# [Supplied records]
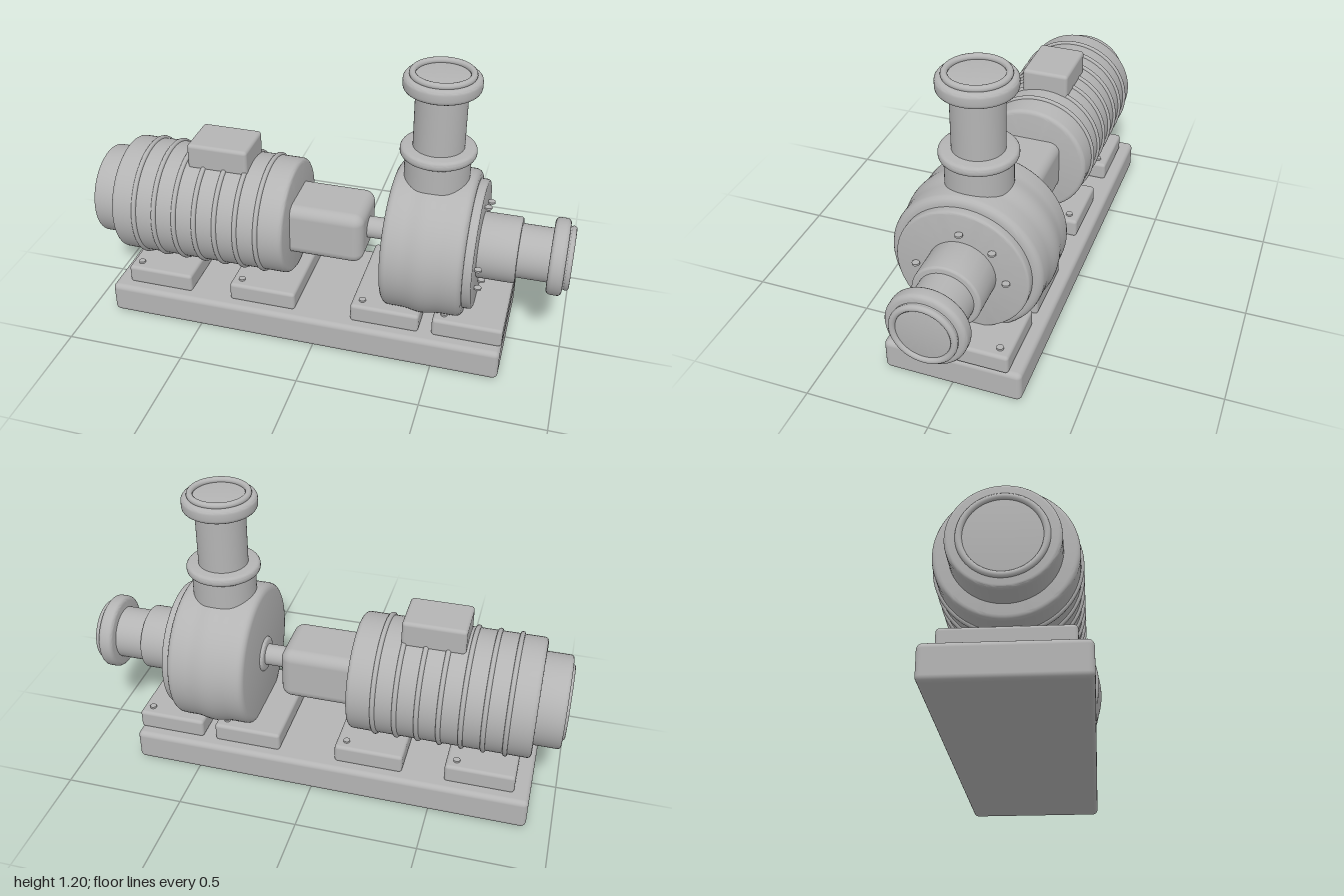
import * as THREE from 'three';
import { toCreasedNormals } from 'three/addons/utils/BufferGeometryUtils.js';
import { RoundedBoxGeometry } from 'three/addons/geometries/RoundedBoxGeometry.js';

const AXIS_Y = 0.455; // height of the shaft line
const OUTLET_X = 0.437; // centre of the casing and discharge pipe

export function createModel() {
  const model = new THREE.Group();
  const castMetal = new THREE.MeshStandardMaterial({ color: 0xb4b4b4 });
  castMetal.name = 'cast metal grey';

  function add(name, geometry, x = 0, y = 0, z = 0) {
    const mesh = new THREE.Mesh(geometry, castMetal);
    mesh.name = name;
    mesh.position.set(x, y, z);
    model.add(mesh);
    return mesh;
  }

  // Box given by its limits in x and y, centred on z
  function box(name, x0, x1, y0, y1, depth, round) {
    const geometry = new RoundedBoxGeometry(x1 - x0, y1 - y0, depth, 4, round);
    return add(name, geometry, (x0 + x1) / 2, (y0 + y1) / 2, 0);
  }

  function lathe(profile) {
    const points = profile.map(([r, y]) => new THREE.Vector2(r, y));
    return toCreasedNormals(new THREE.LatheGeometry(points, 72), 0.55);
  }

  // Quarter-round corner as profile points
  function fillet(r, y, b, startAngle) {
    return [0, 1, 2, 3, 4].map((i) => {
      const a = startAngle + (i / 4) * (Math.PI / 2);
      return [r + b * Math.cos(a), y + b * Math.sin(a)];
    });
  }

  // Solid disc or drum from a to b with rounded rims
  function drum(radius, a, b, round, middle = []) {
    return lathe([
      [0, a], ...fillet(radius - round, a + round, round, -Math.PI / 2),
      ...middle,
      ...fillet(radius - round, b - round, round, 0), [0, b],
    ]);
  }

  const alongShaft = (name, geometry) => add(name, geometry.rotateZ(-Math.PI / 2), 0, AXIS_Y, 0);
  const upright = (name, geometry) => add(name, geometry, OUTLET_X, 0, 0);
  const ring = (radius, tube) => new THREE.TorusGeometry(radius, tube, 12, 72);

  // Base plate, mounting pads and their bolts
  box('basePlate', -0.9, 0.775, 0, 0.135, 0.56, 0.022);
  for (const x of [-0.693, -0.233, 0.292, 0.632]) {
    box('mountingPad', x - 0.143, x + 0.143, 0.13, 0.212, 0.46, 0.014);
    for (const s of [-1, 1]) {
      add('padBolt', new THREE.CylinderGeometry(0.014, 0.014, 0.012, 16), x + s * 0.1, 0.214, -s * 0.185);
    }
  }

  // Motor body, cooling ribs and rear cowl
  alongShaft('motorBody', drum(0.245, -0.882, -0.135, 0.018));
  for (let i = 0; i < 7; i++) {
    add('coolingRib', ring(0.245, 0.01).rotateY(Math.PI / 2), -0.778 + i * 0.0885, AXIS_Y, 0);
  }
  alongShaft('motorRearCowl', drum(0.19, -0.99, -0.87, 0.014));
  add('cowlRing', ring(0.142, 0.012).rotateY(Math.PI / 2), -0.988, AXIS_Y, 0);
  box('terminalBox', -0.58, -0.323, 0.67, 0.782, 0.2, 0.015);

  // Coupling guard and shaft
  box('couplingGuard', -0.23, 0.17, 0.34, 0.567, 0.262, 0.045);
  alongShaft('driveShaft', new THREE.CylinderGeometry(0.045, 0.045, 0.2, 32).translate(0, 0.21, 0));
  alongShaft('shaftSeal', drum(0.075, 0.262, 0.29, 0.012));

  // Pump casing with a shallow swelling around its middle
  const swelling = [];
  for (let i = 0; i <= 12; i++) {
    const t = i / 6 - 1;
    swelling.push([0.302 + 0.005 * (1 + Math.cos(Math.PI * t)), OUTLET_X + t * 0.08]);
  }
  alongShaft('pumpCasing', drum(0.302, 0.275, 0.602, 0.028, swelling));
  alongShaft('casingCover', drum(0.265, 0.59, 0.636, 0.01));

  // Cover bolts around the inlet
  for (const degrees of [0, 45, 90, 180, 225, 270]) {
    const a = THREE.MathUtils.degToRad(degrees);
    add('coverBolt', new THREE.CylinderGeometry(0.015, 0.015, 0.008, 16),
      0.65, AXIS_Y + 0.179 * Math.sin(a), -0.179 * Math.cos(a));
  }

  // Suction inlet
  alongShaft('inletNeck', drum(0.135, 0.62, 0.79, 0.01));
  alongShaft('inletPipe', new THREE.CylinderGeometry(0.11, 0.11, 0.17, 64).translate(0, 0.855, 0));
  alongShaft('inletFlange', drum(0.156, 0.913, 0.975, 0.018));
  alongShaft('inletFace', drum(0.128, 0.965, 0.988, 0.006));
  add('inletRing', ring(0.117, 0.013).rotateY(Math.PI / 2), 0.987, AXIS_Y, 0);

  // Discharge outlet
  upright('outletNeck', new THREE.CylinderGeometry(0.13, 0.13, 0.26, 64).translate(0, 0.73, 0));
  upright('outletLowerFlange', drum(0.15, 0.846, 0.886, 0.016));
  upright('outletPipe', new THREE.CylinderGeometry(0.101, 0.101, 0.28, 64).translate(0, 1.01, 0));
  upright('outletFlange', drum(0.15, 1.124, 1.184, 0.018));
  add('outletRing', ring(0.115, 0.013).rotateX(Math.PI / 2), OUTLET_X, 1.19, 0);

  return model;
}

...

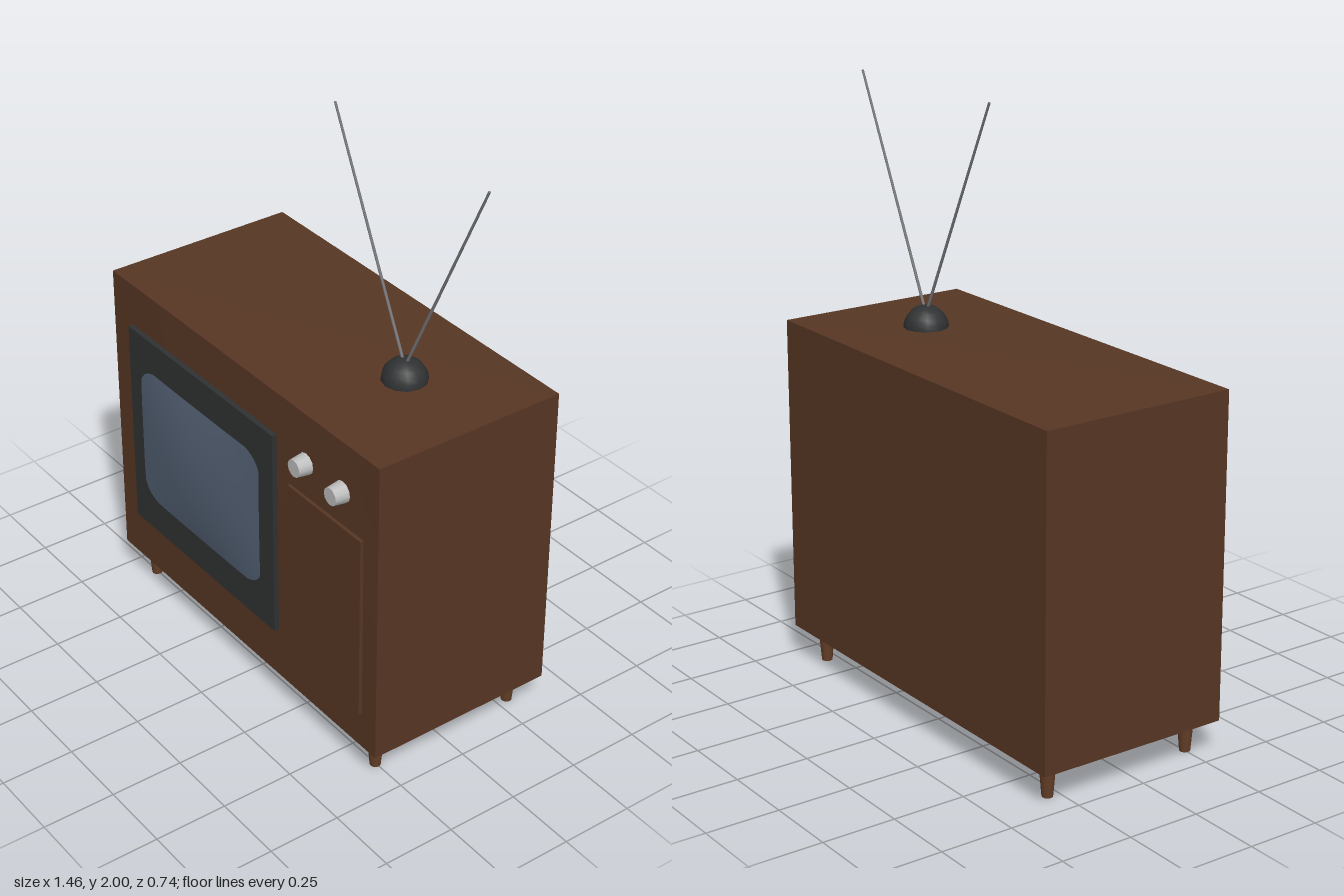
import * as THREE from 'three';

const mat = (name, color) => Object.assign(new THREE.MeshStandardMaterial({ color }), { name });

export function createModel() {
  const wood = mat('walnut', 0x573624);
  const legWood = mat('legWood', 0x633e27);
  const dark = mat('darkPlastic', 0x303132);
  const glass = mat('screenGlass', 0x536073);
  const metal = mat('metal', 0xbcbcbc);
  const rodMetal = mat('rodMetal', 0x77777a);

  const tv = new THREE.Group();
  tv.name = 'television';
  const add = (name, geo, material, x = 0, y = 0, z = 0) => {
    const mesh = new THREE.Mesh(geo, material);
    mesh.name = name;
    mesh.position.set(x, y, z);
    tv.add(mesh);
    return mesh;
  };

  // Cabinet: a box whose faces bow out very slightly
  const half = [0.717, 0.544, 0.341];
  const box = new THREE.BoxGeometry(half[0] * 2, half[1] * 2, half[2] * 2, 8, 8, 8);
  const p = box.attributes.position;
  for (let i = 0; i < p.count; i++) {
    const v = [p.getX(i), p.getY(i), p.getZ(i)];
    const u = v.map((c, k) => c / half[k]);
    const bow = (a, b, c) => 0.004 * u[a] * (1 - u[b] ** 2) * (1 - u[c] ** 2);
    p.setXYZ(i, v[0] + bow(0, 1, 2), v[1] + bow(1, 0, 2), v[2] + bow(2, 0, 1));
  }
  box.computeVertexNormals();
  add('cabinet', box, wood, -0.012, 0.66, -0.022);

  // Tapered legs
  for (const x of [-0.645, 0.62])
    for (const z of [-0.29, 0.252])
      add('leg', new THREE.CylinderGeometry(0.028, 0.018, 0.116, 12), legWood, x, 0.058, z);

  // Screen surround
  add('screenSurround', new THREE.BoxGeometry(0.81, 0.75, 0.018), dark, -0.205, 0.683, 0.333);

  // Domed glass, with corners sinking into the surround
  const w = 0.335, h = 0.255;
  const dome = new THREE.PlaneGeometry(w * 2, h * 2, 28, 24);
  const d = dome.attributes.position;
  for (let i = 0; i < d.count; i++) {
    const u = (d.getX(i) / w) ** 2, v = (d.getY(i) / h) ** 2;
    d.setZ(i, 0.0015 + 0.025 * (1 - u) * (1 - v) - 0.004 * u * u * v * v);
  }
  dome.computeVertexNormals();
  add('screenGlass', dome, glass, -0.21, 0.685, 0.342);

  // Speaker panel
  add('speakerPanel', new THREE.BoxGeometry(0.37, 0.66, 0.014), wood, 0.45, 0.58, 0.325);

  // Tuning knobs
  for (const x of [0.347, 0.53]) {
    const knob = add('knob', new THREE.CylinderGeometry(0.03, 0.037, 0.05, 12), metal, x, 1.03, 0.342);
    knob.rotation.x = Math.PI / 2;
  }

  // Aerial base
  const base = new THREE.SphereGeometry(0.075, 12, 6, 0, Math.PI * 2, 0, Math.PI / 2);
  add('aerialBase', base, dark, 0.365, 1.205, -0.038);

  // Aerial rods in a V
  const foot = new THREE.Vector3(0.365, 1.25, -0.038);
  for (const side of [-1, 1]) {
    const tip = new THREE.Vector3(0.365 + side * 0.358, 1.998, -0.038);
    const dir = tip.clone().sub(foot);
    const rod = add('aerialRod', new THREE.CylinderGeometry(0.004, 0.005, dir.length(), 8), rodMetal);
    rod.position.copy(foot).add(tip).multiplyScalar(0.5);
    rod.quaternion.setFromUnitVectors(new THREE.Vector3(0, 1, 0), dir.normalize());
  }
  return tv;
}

# [Your task]
Where a line above includes "getX", copy that line.

# [Response for this exercise]
    const v = [p.getX(i), p.getY(i), p.getZ(i)];
    const u = (d.getX(i) / w) ** 2, v = (d.getY(i) / h) ** 2;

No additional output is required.